Adoption seemed to require giving up more – not only my genetics but my biological urge as a woman to grow a life inside of me. I desperately wanted to do what I believed women’s bodies are created to do: become pregnant and bear children. The IVF process was likely to be a lot quicker than the potentially years-long wait for a child through adoption.
But as time went on and cycle after cycle ended in failure, wasn’t it time to give up? What were we doing this for? We had spent so much time, energy and money on cycling. We had grown apart from our friends who had had kids. I was an emotional wreck who couldn’t stand any reminders of babies or children – and those reminders were everywhere. Clearly, something was wrong with my body that it couldn’t sustain a pregnancy. But all the losses were different; because they didn’t fit a pattern, no doctor could say what was ultimately causing them.
Eventually all our options had been extinguished. I had to decide what I wanted: to be pregnant or to be a mother. We had two frozen embryos which we would use in a “closure cycle” while we pursued adoption. I grieved the likelihood that I would never experience a baby growing inside me, never feel kicks, never give birth.
We pulled out all the stops for our frozen cycle. I went on a gluten and dairy-free diet to help reduce an inflammatory response. I took Prednisone for three months, which puffed me up and made me gain weight, for the same purpose. I took blood thinners. I continued the acupuncture that I had done for the past several years. I saw an immunologist who recommended using the cancer drug Neupogen off-label. My fertility doctor didn’t like it, but at that point I was in a position to insist.
Once again the pregnancy test was positive. But my second hormone “beta” level hardly rose at all, an indication of an early miscarriage. Resigned to the end of my fertility, I emailed the adoption agency we’d chosen to tell them we were on board. I followed up with more blood tests to make sure the levels went down.
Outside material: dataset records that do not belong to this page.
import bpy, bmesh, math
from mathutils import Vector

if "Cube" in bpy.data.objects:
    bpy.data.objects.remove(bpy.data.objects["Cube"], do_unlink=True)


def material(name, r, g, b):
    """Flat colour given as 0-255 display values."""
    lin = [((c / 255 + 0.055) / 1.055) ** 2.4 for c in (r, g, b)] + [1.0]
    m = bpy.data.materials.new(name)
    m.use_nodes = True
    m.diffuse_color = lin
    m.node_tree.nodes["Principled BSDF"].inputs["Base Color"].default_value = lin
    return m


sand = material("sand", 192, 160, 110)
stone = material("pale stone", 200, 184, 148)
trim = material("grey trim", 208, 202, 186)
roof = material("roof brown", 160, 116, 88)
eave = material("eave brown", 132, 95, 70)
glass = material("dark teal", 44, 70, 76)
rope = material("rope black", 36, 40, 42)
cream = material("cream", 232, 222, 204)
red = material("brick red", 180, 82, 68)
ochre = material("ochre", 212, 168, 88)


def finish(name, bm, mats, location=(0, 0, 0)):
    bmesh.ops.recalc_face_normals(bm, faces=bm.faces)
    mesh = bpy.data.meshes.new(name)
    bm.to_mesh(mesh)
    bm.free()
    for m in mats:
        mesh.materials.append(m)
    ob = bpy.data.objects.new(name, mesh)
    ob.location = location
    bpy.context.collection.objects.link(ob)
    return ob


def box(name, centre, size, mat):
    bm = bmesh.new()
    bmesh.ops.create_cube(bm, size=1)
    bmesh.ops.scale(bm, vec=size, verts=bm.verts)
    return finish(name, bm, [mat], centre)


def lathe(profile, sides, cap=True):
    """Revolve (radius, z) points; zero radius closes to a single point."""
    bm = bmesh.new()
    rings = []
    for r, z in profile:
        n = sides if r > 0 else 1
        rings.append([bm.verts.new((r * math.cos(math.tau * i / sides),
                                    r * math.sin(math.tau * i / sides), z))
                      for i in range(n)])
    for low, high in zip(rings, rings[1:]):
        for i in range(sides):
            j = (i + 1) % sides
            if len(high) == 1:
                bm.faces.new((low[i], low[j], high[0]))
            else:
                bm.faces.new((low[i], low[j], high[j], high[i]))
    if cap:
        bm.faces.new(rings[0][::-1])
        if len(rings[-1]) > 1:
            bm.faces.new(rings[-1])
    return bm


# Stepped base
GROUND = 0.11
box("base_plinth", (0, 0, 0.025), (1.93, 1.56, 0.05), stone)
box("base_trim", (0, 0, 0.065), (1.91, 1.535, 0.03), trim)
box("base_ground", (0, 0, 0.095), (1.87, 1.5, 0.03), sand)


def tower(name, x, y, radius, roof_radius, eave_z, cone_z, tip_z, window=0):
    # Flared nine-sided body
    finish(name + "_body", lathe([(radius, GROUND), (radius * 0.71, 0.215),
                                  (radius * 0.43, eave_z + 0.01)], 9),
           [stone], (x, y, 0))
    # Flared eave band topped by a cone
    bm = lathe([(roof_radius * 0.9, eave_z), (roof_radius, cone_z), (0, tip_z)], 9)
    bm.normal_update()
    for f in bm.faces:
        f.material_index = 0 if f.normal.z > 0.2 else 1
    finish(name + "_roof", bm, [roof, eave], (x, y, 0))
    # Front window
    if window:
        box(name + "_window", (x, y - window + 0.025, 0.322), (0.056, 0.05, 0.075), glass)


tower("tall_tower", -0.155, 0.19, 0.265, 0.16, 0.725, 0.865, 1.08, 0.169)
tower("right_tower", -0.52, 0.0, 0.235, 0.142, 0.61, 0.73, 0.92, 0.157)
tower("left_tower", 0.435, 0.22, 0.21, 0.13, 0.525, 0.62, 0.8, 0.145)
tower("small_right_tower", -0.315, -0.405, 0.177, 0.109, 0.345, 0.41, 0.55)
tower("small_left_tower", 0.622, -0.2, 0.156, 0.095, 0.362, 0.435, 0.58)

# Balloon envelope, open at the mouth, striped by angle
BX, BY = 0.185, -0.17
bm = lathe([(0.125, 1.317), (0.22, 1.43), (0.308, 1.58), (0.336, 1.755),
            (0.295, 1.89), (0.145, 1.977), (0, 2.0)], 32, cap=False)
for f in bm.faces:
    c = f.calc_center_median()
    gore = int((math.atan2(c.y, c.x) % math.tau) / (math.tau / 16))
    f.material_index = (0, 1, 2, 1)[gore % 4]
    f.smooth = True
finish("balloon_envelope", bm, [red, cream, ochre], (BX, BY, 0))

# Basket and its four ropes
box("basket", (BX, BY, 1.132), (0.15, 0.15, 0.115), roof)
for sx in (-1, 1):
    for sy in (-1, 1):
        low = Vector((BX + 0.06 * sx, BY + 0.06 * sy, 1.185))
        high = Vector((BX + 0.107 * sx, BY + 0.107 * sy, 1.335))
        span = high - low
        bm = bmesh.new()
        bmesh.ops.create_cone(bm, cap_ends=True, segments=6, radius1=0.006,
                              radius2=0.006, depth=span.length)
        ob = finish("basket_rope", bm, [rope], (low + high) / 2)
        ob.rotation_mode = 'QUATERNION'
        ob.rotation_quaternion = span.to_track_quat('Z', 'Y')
But they didn’t. They continued to double. No one could explain why the second test hadn’t risen – a vanishing twin, in which both embryos implant but only one keeps growing, was a possibility. In any case, my ultrasound showed a baby with a heartbeat, and he became our son.
I know I would have been a mom even if I had not been pregnant, but that was a dream I had a very hard time relinquishing. Another woman might have chosen to move on sooner, and I wouldn’t have blamed her. That might have been the smart thing to do, and saved me years of emotional turmoil. But in the midst of everything, it always seemed that if we just fixed this issue, if we just solved that problem, things would work out. And eventually they did, although now I don’t attribute that to anything other than sheer luck.
Some might call me desperate or crazy, and maybe I was. But you can’t see your way out of a maze when you’re in the middle of it.
What was your TTC (trying to conceive) story? Any other infertility or miscarriage survivors out there?